11th November 2020
UK government still hasn’t produced a lorry drivers’ guide
China’s apparel industry spokespeople are getting louder and louder about how uncompetitive exports of their country’s clothes are getting. Du Yuzhou’s been telling the world how much money many Chinese apparel and textile clothing factories are losing for a few months now, and the international press has just caught up
Is it just me being a cynic, or is it a total coincidence prominent Chinese are so vocal about all this just as US activists start lobbying against quota elimination at the end of this year and the EU is monitoring many Chinese clothing imports on a daily basis with a view to deciding about anti-dumping duty?
Be that as it may, there’s no doubt Chinese clothes are getting dearer for many customers. And, with its domestic clothing sales up nearly 30% at the end of 2008, and sales to the US accounting for only 8% of Chinese clothes production, Chinese manufacturers have real alternatives to selling below cost (if they really are anyway) to Japanese, American or European chains.
But it’s not just China where this is happening. Inflation is soaring in most of the developing economies that supply rich countries with clothes: indeed in Vietnam, it’s gone from near-insignificance a year ago to twice China’s level this January. Add that to the past year’s decline of the dollar (and the pound) against most emerging-market currencies, and many Western buyers are facing serious inflation from many of their sources.
China’s where the issue’s best documented right now. But the message is clear throughout the world. After 15 years of constant clothing price falls, inflation’s back.

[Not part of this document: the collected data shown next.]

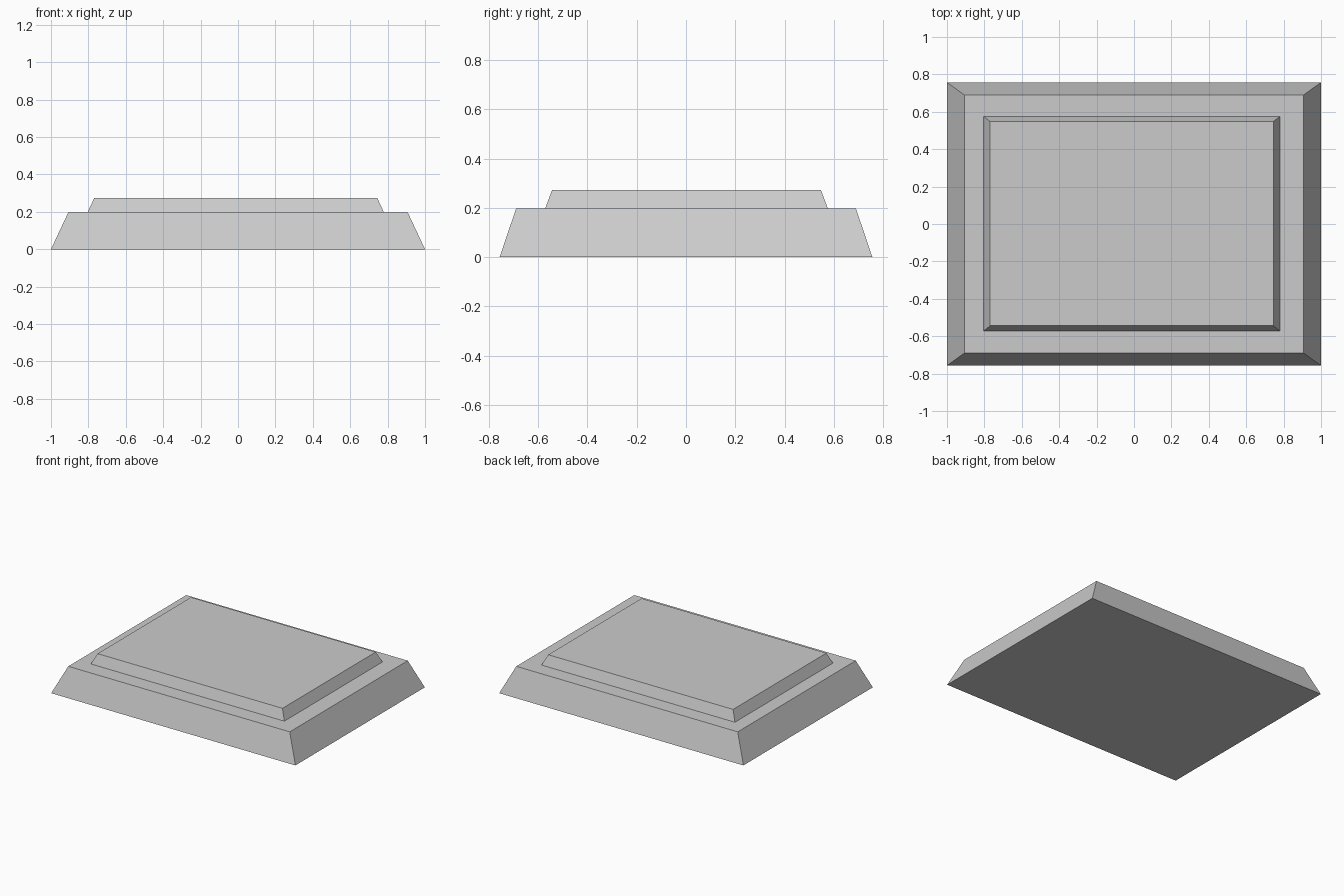
import bpy, bmesh

if "Cube" in bpy.data.objects:
    bpy.data.objects.remove(bpy.data.objects["Cube"])


def tapered_slab(name, centre, bottom, top, z0, z1):
    """Box whose top rectangle is smaller than its bottom (half sizes)."""
    bm = bmesh.new()
    bmesh.ops.create_cube(bm, size=2)
    for v in bm.verts:
        hx, hy = top if v.co.z > 0 else bottom
        v.co = (centre[0] + v.co.x * hx,
                centre[1] + v.co.y * hy,
                z1 if v.co.z > 0 else z0)
    mesh = bpy.data.meshes.new(name)
    bm.to_mesh(mesh)
    bm.free()
    obj = bpy.data.objects.new(name, mesh)
    bpy.context.collection.objects.link(obj)
    return obj


# Wide lower plinth
tapered_slab("base_plinth", (0, 0), (1.0, 0.757), (0.907, 0.69), 0.0, 0.198)

# Thin raised panel, slightly off centre
tapered_slab("raised_panel", (-0.012, 0.002), (0.792, 0.574), (0.757, 0.546),
             0.198, 0.273)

And buyers will do as great deal better managing their wsay through an inflationary world than trying to find non-existent suppliers who’ve avoided inflation or bare prepared to work at a loss. In sourcing these days, when China sneezes, the world apparel industry catches a cold.